2016.11.24

Points of this article

・It is confirmed that general transfer functions for a voltage amplifier and a current amplifier can be derived from the derived transfer function for an error amplifier.

Figure1 is an example of a general error amplifier block. This amplifier compares V_{in} and V_{ref}, and outputs the results as V_{c}. Here we derive the transfer function for this amplifier, but first, confirm for yourself that Z_{1}, Z_{b} and Z_{t} are as follows for the circuit blocks surrounded by dashed lines in the diagram.

Next, Kirchhoff’s laws are used to derive the transfer function (Δv_{c}/Δv_{in}) for the amplifier of Fig. 1.

The Kirchhoff laws used in the derivation are shown in eq. 2-1.

Next, the transfer function derived using eq. 2-1 is shown in eq. 2-2.

Eq. 2-2 can be treated as a general equation for the transfer function of an error amplifier such as that of Fig. 1. Below, eq. 2-2 is used to examine the transfer functions of “a voltage amplifier” and “a current amplifier”, which are essential when considering DC-DC converters.

Fig. 2 shows an example of a voltage amplifier configuration. Eq. 2-3 below is a general relationship, appearing on data sheets and the like, for the transfer function of a voltage amplifier.

We check whether we can derive this eq. 2-3 using the previously derived eq. 2-2. The conditions for eq. 2-2 are as follows.

Modifying eq. 2-2 based on these conditions, we arrive at eq. 2-4.

Here, when eq. 2-4 satisfies the conditions of eq. 2-5 below, eq. 2-4 can be expressed as eq. 2-6:

Compare this eq. 2-6 with eq. 2-3 above, presented as a general equation for the transfer function of a voltage amplifier. You should be able to see that the two are equivalent.

Next, Fig. 3 shows an example of a current amplifier configuration. Eq. 2-7 below is likewise the equation generally used for the transfer function of this amplifier.

Now we similarly attempt to derive eq. 2-7 using eq. 2-2. The conditions for eq. 2-2 are as follows.

Modifying eq. 2-2 based on this, we can derive the following eq. 2-8.

Upon comparison with eq. 2-7, it should again be clear that the two are equivalent.

Thus it is seen that transfer functions for a voltage amplifier and a current amplifier can be derived from the transfer function for the error amplifier of Fig. 1 derived in the beginning.
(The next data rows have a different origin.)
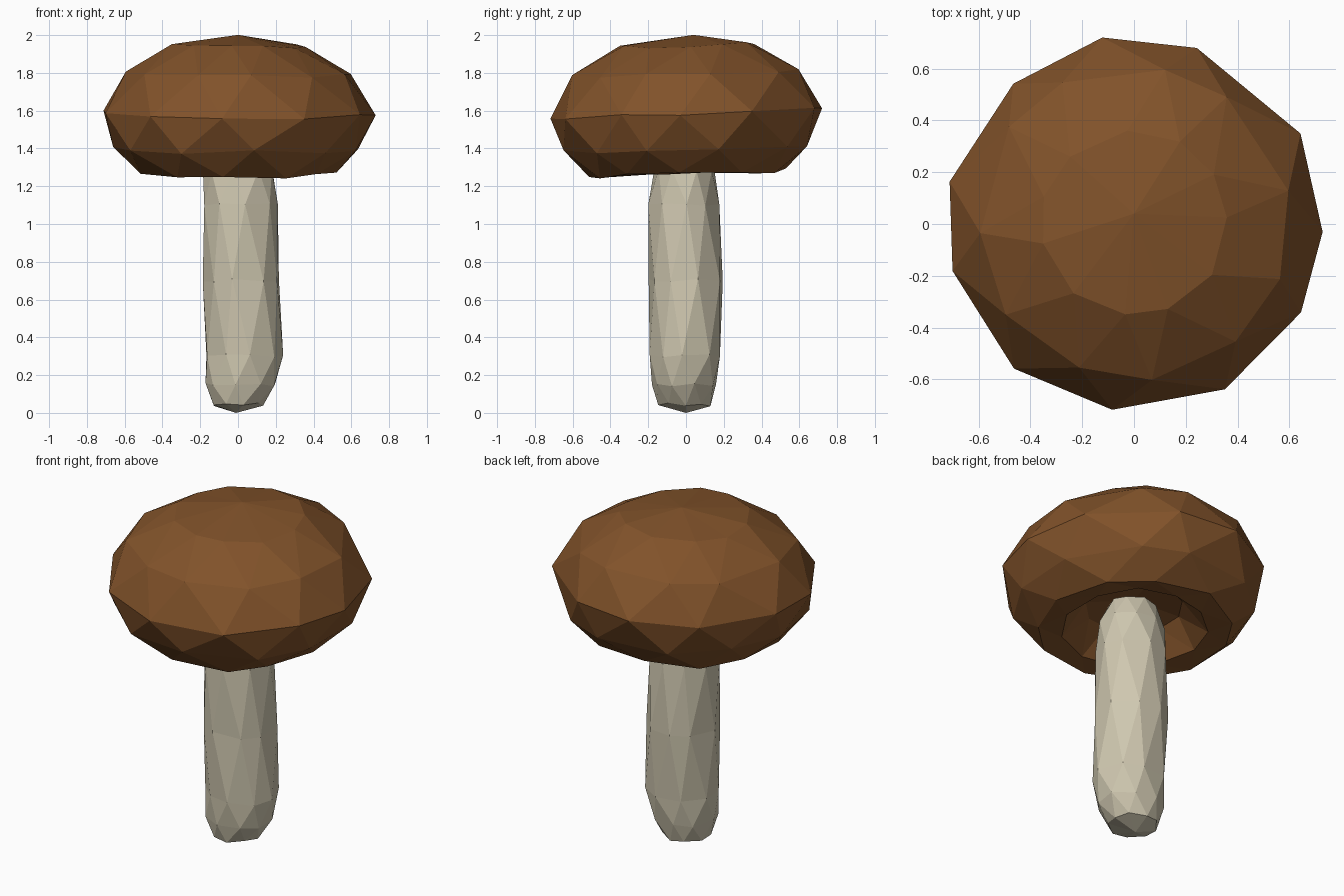
import bpy, bmesh, math, random

if "Cube" in bpy.data.objects:
    bpy.data.objects.remove(bpy.data.objects["Cube"])

random.seed(4)


def loft(name, rings, sides, bottom, top, color, jitter, tilt=0.0):
    """Faceted loft through staggered rings (z, cx, cy, rx, ry), closed by a tip at each end."""
    bm = bmesh.new()

    def vert(x, y, z):
        return bm.verts.new((x, y, z + tilt * y))

    loops = []
    for k, (z, cx, cy, rx, ry) in enumerate(rings):
        loop = []
        for i in range(sides):
            a = 2 * math.pi * (i + 0.5 * (k % 2) + random.uniform(-jitter, jitter)) / sides
            s = 1 + random.uniform(-0.02, 0.01)
            loop.append(vert(cx + rx * s * math.cos(a), cy + ry * s * math.sin(a),
                             z + random.uniform(-0.08, 0.08) * jitter))
        loops.append(loop)
    # Triangle strips between neighbouring staggered rings
    for k in range(len(loops) - 1):
        a, b = loops[k], loops[k + 1]
        for i in range(sides):
            j = (i + 1) % sides
            if k % 2 == 0:
                bm.faces.new((a[i], a[j], b[i]))
                bm.faces.new((a[j], b[j], b[i]))
            else:
                bm.faces.new((a[i], b[j], b[i]))
                bm.faces.new((a[i], a[j], b[j]))
    # End fans
    for loop, tip in ((loops[0], bottom), (loops[-1], top)):
        t = vert(*tip)
        for i in range(sides):
            bm.faces.new((loop[i], loop[(i + 1) % sides], t))
    bmesh.ops.recalc_face_normals(bm, faces=bm.faces)
    mesh = bpy.data.meshes.new(name)
    bm.to_mesh(mesh)
    bm.free()
    mat = bpy.data.materials.new(name + "_color")
    mat.diffuse_color = color
    mat.use_nodes = True
    mat.node_tree.nodes["Principled BSDF"].inputs["Base Color"].default_value = mat.diffuse_color
    mesh.materials.append(mat)
    obj = bpy.data.objects.new(name, mesh)
    bpy.context.collection.objects.link(obj)
    return obj


# Cap: from the hollow underside, around the rim and up over the dome
cap_profile = [(0.27, 1.41), (0.40, 1.275), (0.53, 1.267), (0.665, 1.40),
               (0.725, 1.585), (0.605, 1.80), (0.36, 1.945)]
cap_rings = [(z, 0, 0.003, r, r) for r, z in cap_profile]
loft("mushroom_cap", cap_rings, 11, (0, 0, 1.45), (0, 0.04, 2.0),
     (0.22, 0.085, 0.023, 1), 0.15, tilt=0.03)

# Stem: slightly crooked column with a rounded foot
stem_rings = [(0.045, 0.0, -0.01, 0.135, 0.14), (0.15, 0.015, -0.01, 0.19, 0.175),
              (0.30, 0.03, -0.005, 0.208, 0.19), (0.70, 0.02, 0.0, 0.207, 0.202),
              (1.10, 0.01, -0.01, 0.2, 0.19), (1.28, 0.005, -0.01, 0.193, 0.165),
              (1.41, 0.0, -0.01, 0.14, 0.12)]
loft("mushroom_stem", stem_rings, 9, (-0.01, 0, 0), (0, 0, 1.47),
     (0.62, 0.57, 0.43, 1), 0.12)
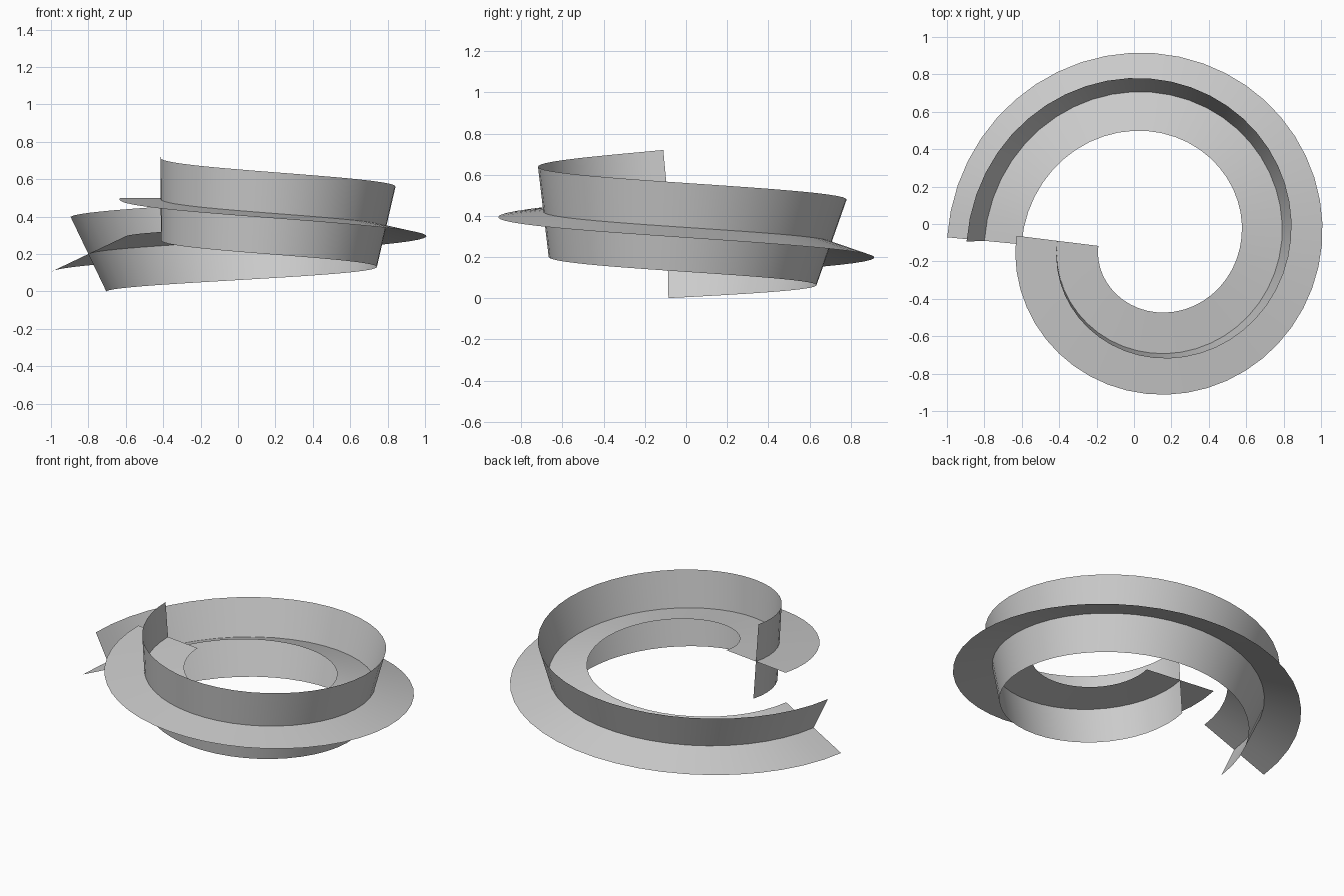
import bpy, math
from mathutils import Vector

if "Cube" in bpy.data.objects:
    bpy.data.objects.remove(bpy.data.objects["Cube"])

SEGMENTS = 48
HALF = 0.221                     # half width of each blade
CENTRE = Vector((0.0925, -0.09, 0))


def path(t):
    """One clockwise turn of a rising, tightening spiral."""
    a = math.pi - math.tau * t
    r = 0.8925 - 0.39 * t
    return CENTRE + Vector((r * math.cos(a), r * math.sin(a), 0.2 + 0.3 * t))


def frame(t):
    """Outward and upward directions, rolled by a fading tilt."""
    tangent = (path(t + 0.001) - path(t - 0.001)).normalized()
    out = Vector((-tangent.y, tangent.x, 0)).normalized()
    up = out.cross(tangent).normalized()
    if up.z < 0:
        up = -up
    tilt = math.radians(25.4 * (1 - t))
    c, s = math.cos(tilt), math.sin(tilt)
    return out * c - up * s, up * c + out * s


def sweep_blade(name, axis):
    """Thin strip swept along the path, with a centre row of vertices."""
    verts, faces = [], []
    for i in range(SEGMENTS + 1):
        t = i / SEGMENTS
        d = frame(t)[axis]
        verts += [path(t) + d * HALF * k for k in (-1, 0, 1)]
    for i in range(SEGMENTS):
        for k in range(2):
            a = i * 3 + k
            faces.append((a, a + 1, a + 4, a + 3))
    mesh = bpy.data.meshes.new(name)
    mesh.from_pydata(verts, [], faces)
    obj = bpy.data.objects.new(name, mesh)
    bpy.context.collection.objects.link(obj)
    bpy.ops.object.select_all(action='DESELECT')
    obj.select_set(True)
    bpy.context.view_layer.objects.active = obj
    bpy.ops.object.shade_smooth_by_angle(angle=math.radians(30))
    return obj


# The two crossing blades of the plus-shaped section
sweep_blade("flat_spiral_blade", 0)
sweep_blade("upright_spiral_blade", 1)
Downloadable materials, including lecture materials from ROHM-sponsored seminars and a selection guide for DC-DC converters, are now available.

- What are transfer functions?
- What is the Transfer Function of an Amplifier?
- What is the Transfer Function of a Slope?
- What is the switching transfer function?
- Transfer function of each converter
- Example of Derivation for a Step-Down Converter
- Example of Derivation for a Step-Up/Step-Down Converter – 1
- Example of Derivation for a Step-Up/Step-Down Converter – 2
- Switching Transfer Functions: Derivation of Step-down Mode Transfer Functions Serving as a Foundation